» What you are asked to do:
Find the line containing "outline = [(0.36, 0.305)]". Reproduce it and every line after it up to the end of the records, exactly as written.

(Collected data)
______________________________
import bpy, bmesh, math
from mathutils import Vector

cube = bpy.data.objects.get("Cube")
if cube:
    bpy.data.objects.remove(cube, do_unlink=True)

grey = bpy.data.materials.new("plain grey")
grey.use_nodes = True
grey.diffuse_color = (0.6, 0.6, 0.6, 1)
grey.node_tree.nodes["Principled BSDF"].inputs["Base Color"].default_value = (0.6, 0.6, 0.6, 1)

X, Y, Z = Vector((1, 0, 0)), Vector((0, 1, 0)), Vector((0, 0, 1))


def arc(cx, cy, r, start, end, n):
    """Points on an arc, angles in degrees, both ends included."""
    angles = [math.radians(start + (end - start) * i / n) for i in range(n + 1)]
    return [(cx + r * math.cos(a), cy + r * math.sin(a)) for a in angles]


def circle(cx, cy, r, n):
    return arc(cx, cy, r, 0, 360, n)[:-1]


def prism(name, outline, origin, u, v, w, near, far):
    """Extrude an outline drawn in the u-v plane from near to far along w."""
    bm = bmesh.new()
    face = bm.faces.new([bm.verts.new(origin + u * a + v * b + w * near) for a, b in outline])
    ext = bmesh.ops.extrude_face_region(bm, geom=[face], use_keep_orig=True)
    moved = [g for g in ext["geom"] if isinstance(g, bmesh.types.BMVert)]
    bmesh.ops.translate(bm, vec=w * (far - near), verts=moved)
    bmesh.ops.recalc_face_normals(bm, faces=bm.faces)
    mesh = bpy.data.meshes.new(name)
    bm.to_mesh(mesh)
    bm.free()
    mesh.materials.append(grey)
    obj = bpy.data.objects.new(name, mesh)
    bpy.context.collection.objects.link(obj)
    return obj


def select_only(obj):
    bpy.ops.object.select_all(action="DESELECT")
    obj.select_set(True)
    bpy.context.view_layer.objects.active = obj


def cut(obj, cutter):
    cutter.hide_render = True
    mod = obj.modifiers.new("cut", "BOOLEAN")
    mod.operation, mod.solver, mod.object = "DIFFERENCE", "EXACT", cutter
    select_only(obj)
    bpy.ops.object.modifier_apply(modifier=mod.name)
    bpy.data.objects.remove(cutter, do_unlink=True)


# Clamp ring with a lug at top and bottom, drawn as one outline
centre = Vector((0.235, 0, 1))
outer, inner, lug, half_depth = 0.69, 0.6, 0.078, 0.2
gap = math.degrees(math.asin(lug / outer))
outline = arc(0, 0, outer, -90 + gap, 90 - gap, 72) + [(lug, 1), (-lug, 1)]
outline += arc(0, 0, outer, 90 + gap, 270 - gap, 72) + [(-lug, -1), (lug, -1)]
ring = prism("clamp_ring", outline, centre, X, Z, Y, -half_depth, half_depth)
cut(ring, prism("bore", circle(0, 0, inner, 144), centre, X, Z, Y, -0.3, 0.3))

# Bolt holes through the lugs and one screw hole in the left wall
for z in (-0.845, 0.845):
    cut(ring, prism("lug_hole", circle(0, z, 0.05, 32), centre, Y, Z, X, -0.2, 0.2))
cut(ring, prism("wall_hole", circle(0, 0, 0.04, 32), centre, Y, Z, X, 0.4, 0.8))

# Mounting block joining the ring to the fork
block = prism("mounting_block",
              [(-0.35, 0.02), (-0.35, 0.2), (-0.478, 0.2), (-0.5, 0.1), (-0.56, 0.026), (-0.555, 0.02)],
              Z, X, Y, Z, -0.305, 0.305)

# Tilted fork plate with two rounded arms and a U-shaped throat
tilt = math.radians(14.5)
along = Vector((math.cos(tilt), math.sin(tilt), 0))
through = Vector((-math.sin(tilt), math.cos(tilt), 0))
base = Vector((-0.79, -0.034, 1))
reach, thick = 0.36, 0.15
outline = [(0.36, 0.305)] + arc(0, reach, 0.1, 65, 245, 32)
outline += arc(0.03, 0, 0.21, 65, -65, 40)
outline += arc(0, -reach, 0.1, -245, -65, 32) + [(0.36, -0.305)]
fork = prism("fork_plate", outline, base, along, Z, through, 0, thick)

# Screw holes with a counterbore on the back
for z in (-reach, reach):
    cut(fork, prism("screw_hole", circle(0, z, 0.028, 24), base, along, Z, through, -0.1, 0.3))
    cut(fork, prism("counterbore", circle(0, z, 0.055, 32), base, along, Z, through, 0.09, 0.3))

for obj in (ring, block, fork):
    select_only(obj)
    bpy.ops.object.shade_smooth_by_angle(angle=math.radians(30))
______________________________
» Task answer:
outline = [(0.36, 0.305)] + arc(0, reach, 0.1, 65, 245, 32)
outline += arc(0.03, 0, 0.21, 65, -65, 40)
outline += arc(0, -reach, 0.1, -245, -65, 32) + [(0.36, -0.305)]
fork = prism("fork_plate", outline, base, along, Z, through, 0, thick)

# Screw holes with a counterbore on the back
for z in (-reach, reach):
    cut(fork, prism("screw_hole", circle(0, z, 0.028, 24), base, along, Z, through, -0.1, 0.3))
    cut(fork, prism("counterbore", circle(0, z, 0.055, 32), base, along, Z, through, 0.09, 0.3))

for obj in (ring, block, fork):
    select_only(obj)
    bpy.ops.object.shade_smooth_by_angle(angle=math.radians(30))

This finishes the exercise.